The fact that yesterday marked the quarterly "triple witching", when stock options, index futures and options on these futures expire together, had taken the index down 270 points at one stage.
It did not help that Nike issued a warning that its second- quarter earnings had fallen 20 per cent because of slower demand in both Asia and the US. On top of that, Ralph Acampora, a star analyst at Prudential Securities and formerly one of Wall Street's biggest bulls, predicted "troubled waters" for the market next year. He said most shares could fall 20 per cent or more next year.
Shares in London had already been sharply lower all day, and the instant dive in New York cemented it. The FTSE-100 index ended 148 points down at 5020.1, having shed as much as 183 points earlier. Other European markets were also down.
The UK gloom was embellished by a survey showing the fourth successive monthly decline in consumer confidence. The GfK survey is a reliable indicator of future retail sales, and confirmed other signs of gradual economic slowdown.
The round-the-globe tumbles started in Korea and Japan. Supporters of Kim Dae-jung, South Korea's new President, were out on the streets celebrating his victory but share prices tumbled 5 per cent as the Korean won lost 6.6 per cent of its value against the US dollar. Mr Kim, a long-standing opposition politician, has an image as an anti-business figure.
In Japan, the Nikkei-225 index plunged by 847 points, a fall of more than 5 per cent.
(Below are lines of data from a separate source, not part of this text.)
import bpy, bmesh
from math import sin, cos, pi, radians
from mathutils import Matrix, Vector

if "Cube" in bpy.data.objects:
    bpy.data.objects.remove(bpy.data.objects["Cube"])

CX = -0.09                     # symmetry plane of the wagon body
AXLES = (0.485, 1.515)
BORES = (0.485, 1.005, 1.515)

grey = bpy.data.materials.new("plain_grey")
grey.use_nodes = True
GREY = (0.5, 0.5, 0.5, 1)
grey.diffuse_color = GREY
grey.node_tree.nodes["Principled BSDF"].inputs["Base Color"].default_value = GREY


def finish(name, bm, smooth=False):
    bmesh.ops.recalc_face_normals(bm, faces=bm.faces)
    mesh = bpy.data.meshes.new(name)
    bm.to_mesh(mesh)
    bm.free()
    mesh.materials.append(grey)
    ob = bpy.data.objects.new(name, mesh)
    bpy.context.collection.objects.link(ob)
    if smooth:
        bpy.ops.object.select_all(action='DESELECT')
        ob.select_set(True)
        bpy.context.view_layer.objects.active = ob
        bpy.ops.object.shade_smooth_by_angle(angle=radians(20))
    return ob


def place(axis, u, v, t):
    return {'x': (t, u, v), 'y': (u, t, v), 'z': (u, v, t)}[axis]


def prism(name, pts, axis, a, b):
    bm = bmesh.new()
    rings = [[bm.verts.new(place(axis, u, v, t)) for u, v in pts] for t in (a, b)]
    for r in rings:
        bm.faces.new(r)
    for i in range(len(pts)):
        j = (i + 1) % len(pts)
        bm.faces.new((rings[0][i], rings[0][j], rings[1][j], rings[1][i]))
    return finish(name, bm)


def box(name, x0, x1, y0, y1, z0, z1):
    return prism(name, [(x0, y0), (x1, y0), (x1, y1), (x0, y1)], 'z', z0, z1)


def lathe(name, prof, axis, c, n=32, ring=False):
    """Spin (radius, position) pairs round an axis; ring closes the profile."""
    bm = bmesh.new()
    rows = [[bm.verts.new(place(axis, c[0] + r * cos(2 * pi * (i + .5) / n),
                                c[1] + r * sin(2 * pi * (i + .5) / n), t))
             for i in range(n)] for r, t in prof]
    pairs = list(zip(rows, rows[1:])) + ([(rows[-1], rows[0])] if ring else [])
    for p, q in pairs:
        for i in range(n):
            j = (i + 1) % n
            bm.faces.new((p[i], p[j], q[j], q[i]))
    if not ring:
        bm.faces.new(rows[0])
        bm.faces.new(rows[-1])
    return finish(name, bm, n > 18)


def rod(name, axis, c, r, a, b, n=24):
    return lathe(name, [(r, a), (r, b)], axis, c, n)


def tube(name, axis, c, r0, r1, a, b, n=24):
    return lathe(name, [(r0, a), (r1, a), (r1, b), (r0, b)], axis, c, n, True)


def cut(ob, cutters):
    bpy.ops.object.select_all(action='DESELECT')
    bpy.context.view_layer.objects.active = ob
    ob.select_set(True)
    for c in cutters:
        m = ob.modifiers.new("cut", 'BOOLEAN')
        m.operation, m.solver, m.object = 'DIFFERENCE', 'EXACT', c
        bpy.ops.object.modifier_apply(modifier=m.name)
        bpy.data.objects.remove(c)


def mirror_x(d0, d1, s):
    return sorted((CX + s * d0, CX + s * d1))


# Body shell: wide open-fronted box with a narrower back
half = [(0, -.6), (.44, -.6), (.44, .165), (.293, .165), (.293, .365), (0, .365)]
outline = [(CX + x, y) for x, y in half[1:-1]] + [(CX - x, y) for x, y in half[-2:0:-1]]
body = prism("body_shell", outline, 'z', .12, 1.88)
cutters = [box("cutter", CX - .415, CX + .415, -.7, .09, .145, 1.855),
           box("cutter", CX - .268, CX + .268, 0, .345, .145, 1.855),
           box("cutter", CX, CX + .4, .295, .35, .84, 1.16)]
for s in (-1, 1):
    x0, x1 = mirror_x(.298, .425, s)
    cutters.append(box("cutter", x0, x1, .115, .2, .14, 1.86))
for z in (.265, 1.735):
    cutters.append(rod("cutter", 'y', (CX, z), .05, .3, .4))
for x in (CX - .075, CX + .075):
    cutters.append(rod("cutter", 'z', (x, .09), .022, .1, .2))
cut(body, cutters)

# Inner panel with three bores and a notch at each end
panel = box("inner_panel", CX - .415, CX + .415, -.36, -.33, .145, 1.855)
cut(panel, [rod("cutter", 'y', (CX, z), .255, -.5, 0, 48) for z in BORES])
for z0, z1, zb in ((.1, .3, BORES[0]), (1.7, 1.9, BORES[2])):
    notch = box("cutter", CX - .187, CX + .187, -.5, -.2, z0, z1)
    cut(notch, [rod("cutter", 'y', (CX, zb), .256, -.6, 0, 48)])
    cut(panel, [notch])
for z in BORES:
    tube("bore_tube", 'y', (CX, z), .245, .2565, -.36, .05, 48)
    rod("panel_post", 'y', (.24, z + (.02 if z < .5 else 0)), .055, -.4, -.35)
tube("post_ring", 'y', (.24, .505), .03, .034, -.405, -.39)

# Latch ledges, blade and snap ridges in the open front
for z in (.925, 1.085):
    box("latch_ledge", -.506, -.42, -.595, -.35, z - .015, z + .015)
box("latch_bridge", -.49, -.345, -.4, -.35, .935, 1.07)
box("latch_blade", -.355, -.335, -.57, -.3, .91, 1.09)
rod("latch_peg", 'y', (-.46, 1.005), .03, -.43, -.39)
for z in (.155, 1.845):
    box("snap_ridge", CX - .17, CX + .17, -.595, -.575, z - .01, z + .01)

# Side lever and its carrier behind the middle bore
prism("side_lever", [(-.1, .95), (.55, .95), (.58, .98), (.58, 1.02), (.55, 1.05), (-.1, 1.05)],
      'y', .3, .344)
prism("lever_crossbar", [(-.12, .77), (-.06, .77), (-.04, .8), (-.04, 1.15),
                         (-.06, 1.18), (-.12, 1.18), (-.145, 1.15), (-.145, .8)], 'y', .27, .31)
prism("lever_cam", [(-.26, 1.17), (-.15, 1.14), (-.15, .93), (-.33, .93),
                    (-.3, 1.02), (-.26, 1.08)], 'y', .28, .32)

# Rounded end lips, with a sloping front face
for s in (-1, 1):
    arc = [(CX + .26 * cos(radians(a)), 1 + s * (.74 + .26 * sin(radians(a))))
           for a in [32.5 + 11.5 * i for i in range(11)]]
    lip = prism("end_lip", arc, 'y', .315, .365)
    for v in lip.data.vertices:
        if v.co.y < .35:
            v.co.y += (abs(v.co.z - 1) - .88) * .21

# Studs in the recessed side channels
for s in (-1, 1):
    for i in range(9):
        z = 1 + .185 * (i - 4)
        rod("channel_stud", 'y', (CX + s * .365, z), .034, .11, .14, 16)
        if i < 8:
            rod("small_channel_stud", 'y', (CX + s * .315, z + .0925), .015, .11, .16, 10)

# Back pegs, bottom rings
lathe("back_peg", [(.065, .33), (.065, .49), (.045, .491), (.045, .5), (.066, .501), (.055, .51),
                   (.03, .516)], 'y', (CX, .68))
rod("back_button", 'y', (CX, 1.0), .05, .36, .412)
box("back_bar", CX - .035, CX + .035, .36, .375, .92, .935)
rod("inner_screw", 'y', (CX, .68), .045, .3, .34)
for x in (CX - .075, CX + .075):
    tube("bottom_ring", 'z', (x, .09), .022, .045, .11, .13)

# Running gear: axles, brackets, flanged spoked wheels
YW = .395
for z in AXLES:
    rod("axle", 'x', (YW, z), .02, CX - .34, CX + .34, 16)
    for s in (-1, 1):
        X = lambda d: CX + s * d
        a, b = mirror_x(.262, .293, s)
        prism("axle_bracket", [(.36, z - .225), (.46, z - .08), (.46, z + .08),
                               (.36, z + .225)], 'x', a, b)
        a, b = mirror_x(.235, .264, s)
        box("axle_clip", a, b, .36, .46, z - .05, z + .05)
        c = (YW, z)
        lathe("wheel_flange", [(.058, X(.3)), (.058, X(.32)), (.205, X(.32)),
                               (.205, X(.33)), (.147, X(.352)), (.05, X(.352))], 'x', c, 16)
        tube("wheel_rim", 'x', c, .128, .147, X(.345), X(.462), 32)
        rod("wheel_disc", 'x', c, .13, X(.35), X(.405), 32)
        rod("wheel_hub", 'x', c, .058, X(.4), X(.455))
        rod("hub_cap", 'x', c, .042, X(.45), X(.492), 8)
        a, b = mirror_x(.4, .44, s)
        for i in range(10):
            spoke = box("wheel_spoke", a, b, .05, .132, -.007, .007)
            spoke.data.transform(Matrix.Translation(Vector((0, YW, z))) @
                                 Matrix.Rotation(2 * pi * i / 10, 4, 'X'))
The index closed at 15,314.89, its lowest for a year, having touched 15,170 earlier in the day.
This was mainly due to fallout from Thursday's collapse of the foodstuffs trader Toshoku, the fourth-biggest bankruptcy in post-war Japan. Toshoku was pushed over the brink by banks refusing to extend further credit in the face of its $4.16bn debt.
This indication of a tougher approach to over-extended borrowers by the banks sparked fears of further bankruptcies.Most other Asian markets also slumped. The biggest fall came in Hong Kong where share prices fell more than 3 per cent.Reuse content